_Work instruction_
The answer must be every entry below, word for word, with the pictures left out.

_Material for the task_
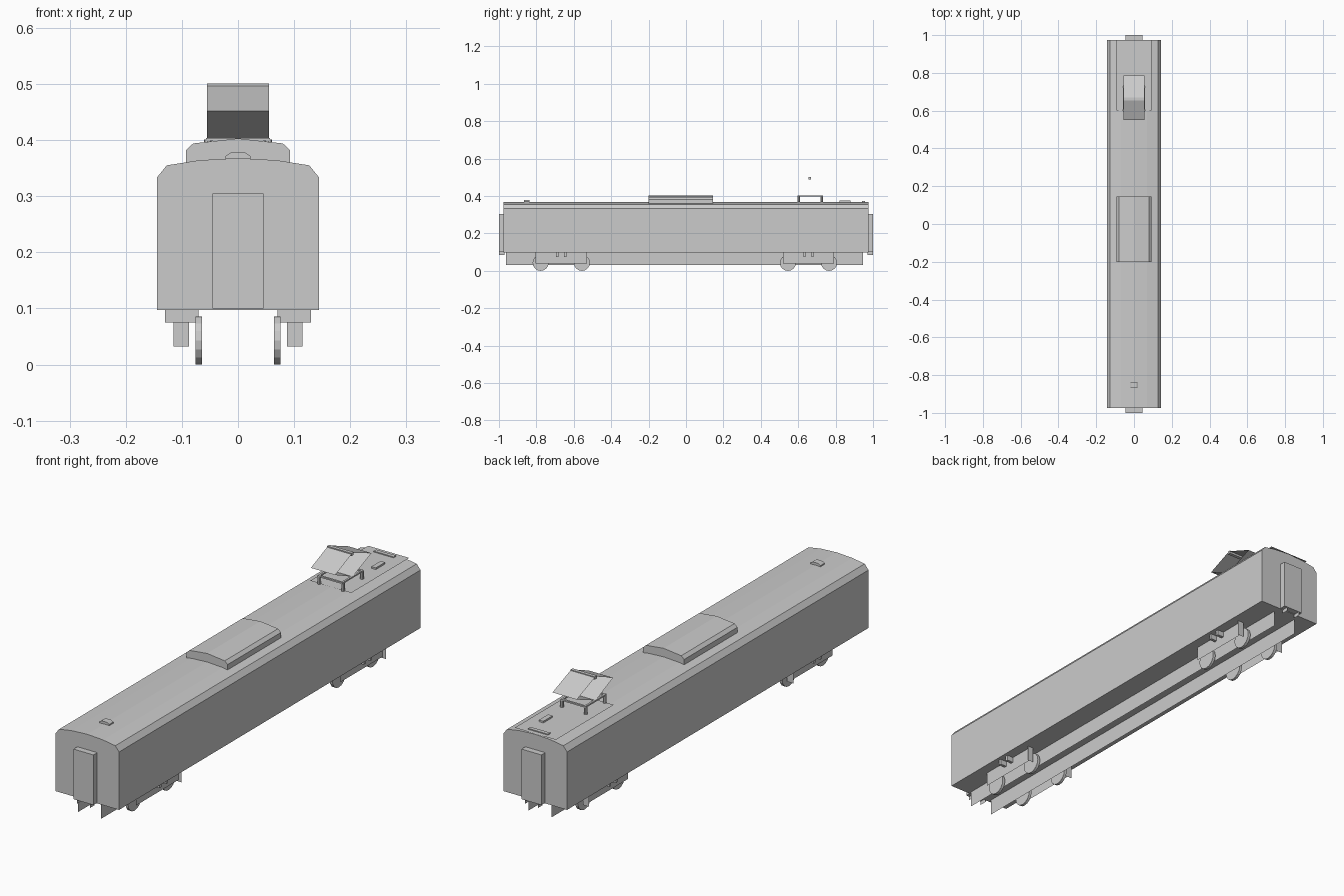
import bpy, math

if "Cube" in bpy.data.objects:
    bpy.data.objects.remove(bpy.data.objects["Cube"])


def mesh_obj(name, verts, faces):
    me = bpy.data.meshes.new(name)
    me.from_pydata(verts, [], faces)
    me.update()
    ob = bpy.data.objects.new(name, me)
    bpy.context.collection.objects.link(ob)
    return ob


def extrude_y(name, prof, y0, y1):
    """Closed x/z profile (counter-clockwise seen from the front) swept along y."""
    n = len(prof)
    verts = [(x, y, z) for y in (y0, y1) for x, z in prof]
    faces = [list(range(n)), list(range(2 * n - 1, n - 1, -1))]
    faces += [[(i + 1) % n, i, n + i, n + (i + 1) % n] for i in range(n)]
    return mesh_obj(name, verts, faces)


def box(name, x0, x1, y0, y1, z0, z1):
    return extrude_y(name, [(x0, z0), (x1, z0), (x1, z1), (x0, z1)], y0, y1)


def strip(name, path, w):
    """Thin sheet: y/z path spanning -w..w in x."""
    verts = [(x, y, z) for y, z in path for x in (-w, w)]
    faces = [[2 * i, 2 * i + 1, 2 * i + 3, 2 * i + 2] for i in range(len(path) - 1)]
    return mesh_obj(name, verts, faces)


def side_sheet(name, x, y0, y1, z0, z1):
    return mesh_obj(name, [(x, y0, z0), (x, y1, z0), (x, y1, z1), (x, y0, z1)], [[0, 1, 2, 3]])


def cyl(name, r, depth, loc, sides, rot=(0, 0, 0)):
    bpy.ops.mesh.primitive_cylinder_add(vertices=sides, radius=r, depth=depth, location=loc, rotation=rot)
    bpy.context.object.name = name


def mirrored(half):
    """Right half profile from bottom to top centre, completed to the left."""
    return half + [(-x, z) for x, z in reversed(half) if x > 0]


# Car body with a faceted roof
extrude_y("car_body", mirrored([(0.144, 0.097), (0.144, 0.334), (0.127, 0.355),
                                (0.07, 0.364), (0, 0.368)]), -0.975, 0.975)

# Roof equipment housing
extrude_y("roof_housing", mirrored([(0.093, 0.355), (0.093, 0.382), (0.08, 0.394), (0, 0.403)]), -0.2, 0.145)

# Small roof boxes
extrude_y("roof_vent", mirrored([(0.022, 0.362), (0.022, 0.372), (0.013, 0.378), (0, 0.378)]), -0.865, -0.838)
box("roof_fuse_box", 0.03, 0.05, 0.82, 0.88, 0.36, 0.377)
box("roof_end_box", -0.045, 0.045, 0.942, 0.958, 0.362, 0.374)

# Flat roof sheet below the current collector
mesh_obj("roof_sheet", [(-0.093, 0.6, 0.37), (0.093, 0.6, 0.37), (0.093, 0.975, 0.37), (-0.093, 0.975, 0.37)],
         [[0, 1, 2, 3]])

# Current collector: insulators, base frame, folded arms and contact bar
for s in (-1, 1):
    for y in (0.603, 0.725):
        cyl("insulator", 0.007, 0.034, (s * 0.054, y, 0.384), 8)
    box("collector_base_rail", s * 0.053 - 0.004, s * 0.053 + 0.004, 0.595, 0.732, 0.398, 0.404)
for y in (0.599, 0.727):
    box("collector_base_crossbar", -0.056, 0.056, y - 0.004, y + 0.004, 0.398, 0.404)
strip("collector_front_arm", [(0.663, 0.402), (0.55, 0.452), (0.663, 0.5)], 0.055)
strip("collector_rear_arm", [(0.663, 0.402), (0.785, 0.452), (0.663, 0.5)], 0.055)
box("contact_bar", -0.055, 0.055, 0.655, 0.669, 0.489, 0.501)

# End gangways with supports below
for e in (-1, 1):
    a, b = sorted((e * 0.97, e * 1.0))
    box("gangway", -0.045, 0.045, a, b, 0.1, 0.305)
    for s in (-1, 1):
        side_sheet("coupling_plate", s * 0.03, a, b, 0.084, 0.1)

# Underframe skirts along the whole car
for s in (-1, 1):
    side_sheet("underframe_skirt", s * 0.052, -0.962, 0.945, 0.03, 0.097)

# Bogies
for c in (-0.667, 0.655):
    for s in (-1, 1):
        side_sheet("bogie_frame", s * 0.101, c - 0.137, c + 0.137, 0.038, 0.097)
        a, b = sorted((s * 0.087, s * 0.115))
        y = c + 0.137
        mesh_obj("bogie_tab", [(a, y, 0.032), (b, y, 0.032), (b, y, 0.097), (a, y, 0.097)], [[0, 1, 2, 3]])
        a, b = sorted((s * 0.07, s * 0.13))
        for d in (-0.021, 0.021):
            box("bogie_bolster", a, b, c + d - 0.006, c + d + 0.006, 0.075, 0.098)
        for d in (-0.11, 0.11):
            cyl("wheel", 0.043, 0.012, (s * 0.07, c + d, 0.043), 16, (0, math.pi / 2, 0))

_Response below_
import bpy, math

if "Cube" in bpy.data.objects:
    bpy.data.objects.remove(bpy.data.objects["Cube"])


def mesh_obj(name, verts, faces):
    me = bpy.data.meshes.new(name)
    me.from_pydata(verts, [], faces)
    me.update()
    ob = bpy.data.objects.new(name, me)
    bpy.context.collection.objects.link(ob)
    return ob


def extrude_y(name, prof, y0, y1):
    """Closed x/z profile (counter-clockwise seen from the front) swept along y."""
    n = len(prof)
    verts = [(x, y, z) for y in (y0, y1) for x, z in prof]
    faces = [list(range(n)), list(range(2 * n - 1, n - 1, -1))]
    faces += [[(i + 1) % n, i, n + i, n + (i + 1) % n] for i in range(n)]
    return mesh_obj(name, verts, faces)


def box(name, x0, x1, y0, y1, z0, z1):
    return extrude_y(name, [(x0, z0), (x1, z0), (x1, z1), (x0, z1)], y0, y1)


def strip(name, path, w):
    """Thin sheet: y/z path spanning -w..w in x."""
    verts = [(x, y, z) for y, z in path for x in (-w, w)]
    faces = [[2 * i, 2 * i + 1, 2 * i + 3, 2 * i + 2] for i in range(len(path) - 1)]
    return mesh_obj(name, verts, faces)


def side_sheet(name, x, y0, y1, z0, z1):
    return mesh_obj(name, [(x, y0, z0), (x, y1, z0), (x, y1, z1), (x, y0, z1)], [[0, 1, 2, 3]])


def cyl(name, r, depth, loc, sides, rot=(0, 0, 0)):
    bpy.ops.mesh.primitive_cylinder_add(vertices=sides, radius=r, depth=depth, location=loc, rotation=rot)
    bpy.context.object.name = name


def mirrored(half):
    """Right half profile from bottom to top centre, completed to the left."""
    return half + [(-x, z) for x, z in reversed(half) if x > 0]


# Car body with a faceted roof
extrude_y("car_body", mirrored([(0.144, 0.097), (0.144, 0.334), (0.127, 0.355),
                                (0.07, 0.364), (0, 0.368)]), -0.975, 0.975)

# Roof equipment housing
extrude_y("roof_housing", mirrored([(0.093, 0.355), (0.093, 0.382), (0.08, 0.394), (0, 0.403)]), -0.2, 0.145)

# Small roof boxes
extrude_y("roof_vent", mirrored([(0.022, 0.362), (0.022, 0.372), (0.013, 0.378), (0, 0.378)]), -0.865, -0.838)
box("roof_fuse_box", 0.03, 0.05, 0.82, 0.88, 0.36, 0.377)
box("roof_end_box", -0.045, 0.045, 0.942, 0.958, 0.362, 0.374)

# Flat roof sheet below the current collector
mesh_obj("roof_sheet", [(-0.093, 0.6, 0.37), (0.093, 0.6, 0.37), (0.093, 0.975, 0.37), (-0.093, 0.975, 0.37)],
         [[0, 1, 2, 3]])

# Current collector: insulators, base frame, folded arms and contact bar
for s in (-1, 1):
    for y in (0.603, 0.725):
        cyl("insulator", 0.007, 0.034, (s * 0.054, y, 0.384), 8)
    box("collector_base_rail", s * 0.053 - 0.004, s * 0.053 + 0.004, 0.595, 0.732, 0.398, 0.404)
for y in (0.599, 0.727):
    box("collector_base_crossbar", -0.056, 0.056, y - 0.004, y + 0.004, 0.398, 0.404)
strip("collector_front_arm", [(0.663, 0.402), (0.55, 0.452), (0.663, 0.5)], 0.055)
strip("collector_rear_arm", [(0.663, 0.402), (0.785, 0.452), (0.663, 0.5)], 0.055)
box("contact_bar", -0.055, 0.055, 0.655, 0.669, 0.489, 0.501)

# End gangways with supports below
for e in (-1, 1):
    a, b = sorted((e * 0.97, e * 1.0))
    box("gangway", -0.045, 0.045, a, b, 0.1, 0.305)
    for s in (-1, 1):
        side_sheet("coupling_plate", s * 0.03, a, b, 0.084, 0.1)

# Underframe skirts along the whole car
for s in (-1, 1):
    side_sheet("underframe_skirt", s * 0.052, -0.962, 0.945, 0.03, 0.097)

# Bogies
for c in (-0.667, 0.655):
    for s in (-1, 1):
        side_sheet("bogie_frame", s * 0.101, c - 0.137, c + 0.137, 0.038, 0.097)
        a, b = sorted((s * 0.087, s * 0.115))
        y = c + 0.137
        mesh_obj("bogie_tab", [(a, y, 0.032), (b, y, 0.032), (b, y, 0.097), (a, y, 0.097)], [[0, 1, 2, 3]])
        a, b = sorted((s * 0.07, s * 0.13))
        for d in (-0.021, 0.021):
            box("bogie_bolster", a, b, c + d - 0.006, c + d + 0.006, 0.075, 0.098)
        for d in (-0.11, 0.11):
            cyl("wheel", 0.043, 0.012, (s * 0.07, c + d, 0.043), 16, (0, math.pi / 2, 0))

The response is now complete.